Work instructions
Make an exact copy of the listing underneath, skipping each picture.

____________________

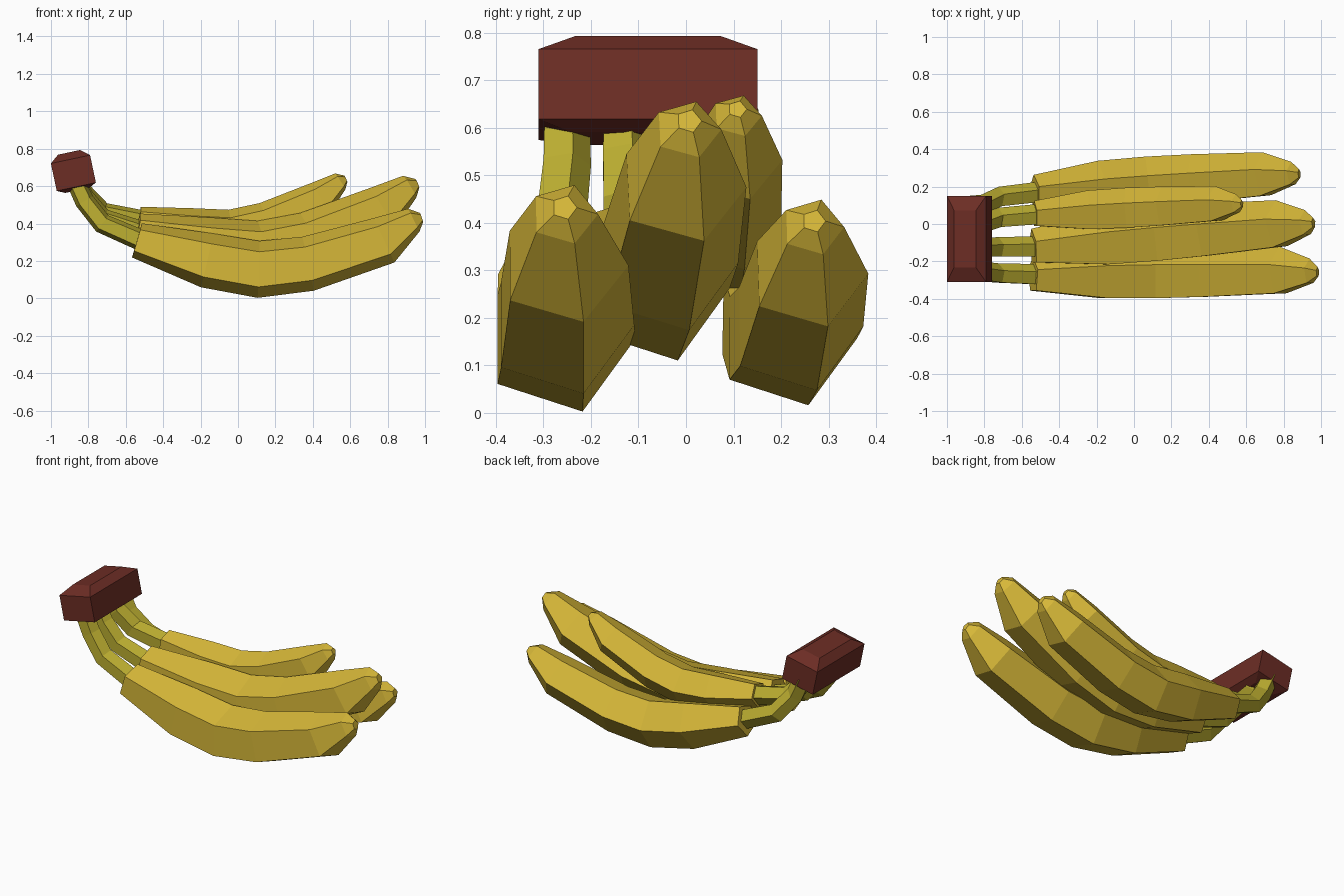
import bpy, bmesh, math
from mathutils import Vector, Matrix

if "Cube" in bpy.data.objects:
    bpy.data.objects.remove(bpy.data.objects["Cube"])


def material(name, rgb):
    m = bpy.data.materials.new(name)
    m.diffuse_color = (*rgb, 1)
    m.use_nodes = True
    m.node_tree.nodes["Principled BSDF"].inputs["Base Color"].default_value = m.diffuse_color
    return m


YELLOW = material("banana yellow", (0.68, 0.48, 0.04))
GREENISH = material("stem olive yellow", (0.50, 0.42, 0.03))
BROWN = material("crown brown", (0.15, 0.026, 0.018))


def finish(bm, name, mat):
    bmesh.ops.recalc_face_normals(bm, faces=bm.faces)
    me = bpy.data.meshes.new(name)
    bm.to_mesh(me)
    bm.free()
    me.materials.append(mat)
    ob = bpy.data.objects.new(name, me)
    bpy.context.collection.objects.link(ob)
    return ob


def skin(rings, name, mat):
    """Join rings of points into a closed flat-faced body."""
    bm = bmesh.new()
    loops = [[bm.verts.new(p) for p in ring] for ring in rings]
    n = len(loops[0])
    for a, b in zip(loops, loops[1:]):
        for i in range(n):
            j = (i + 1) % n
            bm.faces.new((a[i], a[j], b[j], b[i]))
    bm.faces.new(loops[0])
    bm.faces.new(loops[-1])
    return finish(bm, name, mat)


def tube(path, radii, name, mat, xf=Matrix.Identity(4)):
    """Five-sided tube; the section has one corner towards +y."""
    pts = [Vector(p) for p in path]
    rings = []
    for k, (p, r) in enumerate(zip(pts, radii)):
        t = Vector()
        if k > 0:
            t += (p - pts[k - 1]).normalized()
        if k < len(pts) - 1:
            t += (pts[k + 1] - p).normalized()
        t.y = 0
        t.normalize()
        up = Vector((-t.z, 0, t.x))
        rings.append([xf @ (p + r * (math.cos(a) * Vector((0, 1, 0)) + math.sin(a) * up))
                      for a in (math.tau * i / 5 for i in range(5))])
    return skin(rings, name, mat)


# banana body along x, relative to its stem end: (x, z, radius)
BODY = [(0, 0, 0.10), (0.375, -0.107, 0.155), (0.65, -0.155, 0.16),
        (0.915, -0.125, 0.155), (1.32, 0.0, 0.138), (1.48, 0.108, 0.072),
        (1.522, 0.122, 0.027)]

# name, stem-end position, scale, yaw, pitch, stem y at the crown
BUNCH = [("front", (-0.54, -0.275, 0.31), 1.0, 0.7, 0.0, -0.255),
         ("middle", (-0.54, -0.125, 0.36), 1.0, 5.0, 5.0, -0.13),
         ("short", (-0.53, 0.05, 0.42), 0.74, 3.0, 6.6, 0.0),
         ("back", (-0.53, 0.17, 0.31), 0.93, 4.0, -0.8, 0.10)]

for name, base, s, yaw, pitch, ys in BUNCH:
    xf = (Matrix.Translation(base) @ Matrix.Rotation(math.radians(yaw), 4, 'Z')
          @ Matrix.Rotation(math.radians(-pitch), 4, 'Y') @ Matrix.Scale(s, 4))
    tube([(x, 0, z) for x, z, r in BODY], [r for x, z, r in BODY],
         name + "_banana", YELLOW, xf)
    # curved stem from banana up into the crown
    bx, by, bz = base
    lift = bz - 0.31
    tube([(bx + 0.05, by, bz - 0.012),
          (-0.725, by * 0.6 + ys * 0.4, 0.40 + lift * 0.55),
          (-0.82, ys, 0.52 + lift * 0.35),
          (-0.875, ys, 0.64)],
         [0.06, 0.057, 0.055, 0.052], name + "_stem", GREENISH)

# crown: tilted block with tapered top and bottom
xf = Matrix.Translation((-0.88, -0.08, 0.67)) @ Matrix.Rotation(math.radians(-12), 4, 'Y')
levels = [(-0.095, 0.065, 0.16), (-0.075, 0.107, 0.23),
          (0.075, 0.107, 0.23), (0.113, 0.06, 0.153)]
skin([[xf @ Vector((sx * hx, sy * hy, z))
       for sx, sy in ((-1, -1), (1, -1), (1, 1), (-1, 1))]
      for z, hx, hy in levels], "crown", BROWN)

____________________

Solution below
import bpy, bmesh, math
from mathutils import Vector, Matrix

if "Cube" in bpy.data.objects:
    bpy.data.objects.remove(bpy.data.objects["Cube"])


def material(name, rgb):
    m = bpy.data.materials.new(name)
    m.diffuse_color = (*rgb, 1)
    m.use_nodes = True
    m.node_tree.nodes["Principled BSDF"].inputs["Base Color"].default_value = m.diffuse_color
    return m


YELLOW = material("banana yellow", (0.68, 0.48, 0.04))
GREENISH = material("stem olive yellow", (0.50, 0.42, 0.03))
BROWN = material("crown brown", (0.15, 0.026, 0.018))


def finish(bm, name, mat):
    bmesh.ops.recalc_face_normals(bm, faces=bm.faces)
    me = bpy.data.meshes.new(name)
    bm.to_mesh(me)
    bm.free()
    me.materials.append(mat)
    ob = bpy.data.objects.new(name, me)
    bpy.context.collection.objects.link(ob)
    return ob


def skin(rings, name, mat):
    """Join rings of points into a closed flat-faced body."""
    bm = bmesh.new()
    loops = [[bm.verts.new(p) for p in ring] for ring in rings]
    n = len(loops[0])
    for a, b in zip(loops, loops[1:]):
        for i in range(n):
            j = (i + 1) % n
            bm.faces.new((a[i], a[j], b[j], b[i]))
    bm.faces.new(loops[0])
    bm.faces.new(loops[-1])
    return finish(bm, name, mat)


def tube(path, radii, name, mat, xf=Matrix.Identity(4)):
    """Five-sided tube; the section has one corner towards +y."""
    pts = [Vector(p) for p in path]
    rings = []
    for k, (p, r) in enumerate(zip(pts, radii)):
        t = Vector()
        if k > 0:
            t += (p - pts[k - 1]).normalized()
        if k < len(pts) - 1:
            t += (pts[k + 1] - p).normalized()
        t.y = 0
        t.normalize()
        up = Vector((-t.z, 0, t.x))
        rings.append([xf @ (p + r * (math.cos(a) * Vector((0, 1, 0)) + math.sin(a) * up))
                      for a in (math.tau * i / 5 for i in range(5))])
    return skin(rings, name, mat)


# banana body along x, relative to its stem end: (x, z, radius)
BODY = [(0, 0, 0.10), (0.375, -0.107, 0.155), (0.65, -0.155, 0.16),
        (0.915, -0.125, 0.155), (1.32, 0.0, 0.138), (1.48, 0.108, 0.072),
        (1.522, 0.122, 0.027)]

# name, stem-end position, scale, yaw, pitch, stem y at the crown
BUNCH = [("front", (-0.54, -0.275, 0.31), 1.0, 0.7, 0.0, -0.255),
         ("middle", (-0.54, -0.125, 0.36), 1.0, 5.0, 5.0, -0.13),
         ("short", (-0.53, 0.05, 0.42), 0.74, 3.0, 6.6, 0.0),
         ("back", (-0.53, 0.17, 0.31), 0.93, 4.0, -0.8, 0.10)]

for name, base, s, yaw, pitch, ys in BUNCH:
    xf = (Matrix.Translation(base) @ Matrix.Rotation(math.radians(yaw), 4, 'Z')
          @ Matrix.Rotation(math.radians(-pitch), 4, 'Y') @ Matrix.Scale(s, 4))
    tube([(x, 0, z) for x, z, r in BODY], [r for x, z, r in BODY],
         name + "_banana", YELLOW, xf)
    # curved stem from banana up into the crown
    bx, by, bz = base
    lift = bz - 0.31
    tube([(bx + 0.05, by, bz - 0.012),
          (-0.725, by * 0.6 + ys * 0.4, 0.40 + lift * 0.55),
          (-0.82, ys, 0.52 + lift * 0.35),
          (-0.875, ys, 0.64)],
         [0.06, 0.057, 0.055, 0.052], name + "_stem", GREENISH)

# crown: tilted block with tapered top and bottom
xf = Matrix.Translation((-0.88, -0.08, 0.67)) @ Matrix.Rotation(math.radians(-12), 4, 'Y')
levels = [(-0.095, 0.065, 0.16), (-0.075, 0.107, 0.23),
          (0.075, 0.107, 0.23), (0.113, 0.06, 0.153)]
skin([[xf @ Vector((sx * hx, sy * hy, z))
       for sx, sy in ((-1, -1), (1, -1), (1, 1), (-1, 1))]
      for z, hx, hy in levels], "crown", BROWN)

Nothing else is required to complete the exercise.